But don’t take that as shade thrown at Marvel. Nelson says their playbook “has worked beautifully” for them, but it’s not a good fit for DC. Makes sense to me.

But what do you think? Is Marvel biting off more than they can chew? Is DC playing it safe? Or are both companies doing what’s best for the brand? Let us know below.

  • trekkie

    Soon, Marvel fanboys who poop on Star Trek for getting "bogged down with canon" and eventually contradicting itself will be sitting in a shit-bed of their own making. Because they are fans, they will do as we Trek fans do, and say "who cares, it\’s fiction". But until then they will continue feeling superior. Enjoy it while it lasts.

  • Gracie

    It might be because DC wants people to remember the character rather than the actor that portrays them. That being said, it is hard for the audience to know what is canon and what is creative input of the writers and directors.
    On the Marvel side, it is easier for the audience to know the story of a character from graphic novel to the series to the movies. But it becomes harder to fit a character into different stories with other characters because all of them inhabit the same universe. Timelines would begin to conflict with other timelines. And they all have to fit or they wouldn\’t make sense.

  • MAL

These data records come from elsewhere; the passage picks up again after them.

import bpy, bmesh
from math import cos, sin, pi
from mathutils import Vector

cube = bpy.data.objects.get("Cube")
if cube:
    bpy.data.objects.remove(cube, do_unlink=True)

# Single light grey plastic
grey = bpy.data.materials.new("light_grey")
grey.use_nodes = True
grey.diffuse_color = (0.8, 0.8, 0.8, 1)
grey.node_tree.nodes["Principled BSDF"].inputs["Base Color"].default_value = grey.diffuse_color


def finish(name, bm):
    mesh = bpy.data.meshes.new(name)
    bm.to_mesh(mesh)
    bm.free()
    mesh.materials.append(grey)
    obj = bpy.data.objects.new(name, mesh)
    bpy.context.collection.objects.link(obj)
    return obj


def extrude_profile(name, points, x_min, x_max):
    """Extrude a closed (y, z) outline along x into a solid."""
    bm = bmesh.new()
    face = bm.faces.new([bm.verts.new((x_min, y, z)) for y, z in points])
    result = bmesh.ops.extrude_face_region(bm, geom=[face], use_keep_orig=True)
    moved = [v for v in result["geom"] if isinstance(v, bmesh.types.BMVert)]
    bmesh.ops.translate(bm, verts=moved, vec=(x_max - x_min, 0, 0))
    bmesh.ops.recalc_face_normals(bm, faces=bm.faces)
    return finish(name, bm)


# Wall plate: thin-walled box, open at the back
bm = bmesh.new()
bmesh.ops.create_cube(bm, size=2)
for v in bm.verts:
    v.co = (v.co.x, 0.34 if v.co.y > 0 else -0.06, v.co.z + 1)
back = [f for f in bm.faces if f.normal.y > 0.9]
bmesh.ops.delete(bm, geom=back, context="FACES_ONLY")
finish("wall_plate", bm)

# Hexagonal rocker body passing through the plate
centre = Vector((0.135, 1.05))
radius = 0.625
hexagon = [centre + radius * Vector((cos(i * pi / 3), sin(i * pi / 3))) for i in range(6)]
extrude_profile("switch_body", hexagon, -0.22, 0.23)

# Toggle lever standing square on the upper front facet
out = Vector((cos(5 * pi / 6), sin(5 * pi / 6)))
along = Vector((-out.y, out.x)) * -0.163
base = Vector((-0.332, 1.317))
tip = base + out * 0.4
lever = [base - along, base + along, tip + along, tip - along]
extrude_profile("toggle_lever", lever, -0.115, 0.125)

    Frankly, I prefer the DC route. As a viewer, it\’s hard to find the time and inclination to invest in a universal approach. When Agents of Shield had an episode linked entirely to Thor 2, it was almost enough to put me off the series (especially had that direction continued). While I like many of the movies in the Avengers universe, I am not a Thor fan and felt a little "held hostage to the cult." With DC\’s approach, I don\’t feel I have missed out by not watching one or the other but can still enjoy the characters as stand-alone or in their respective television series.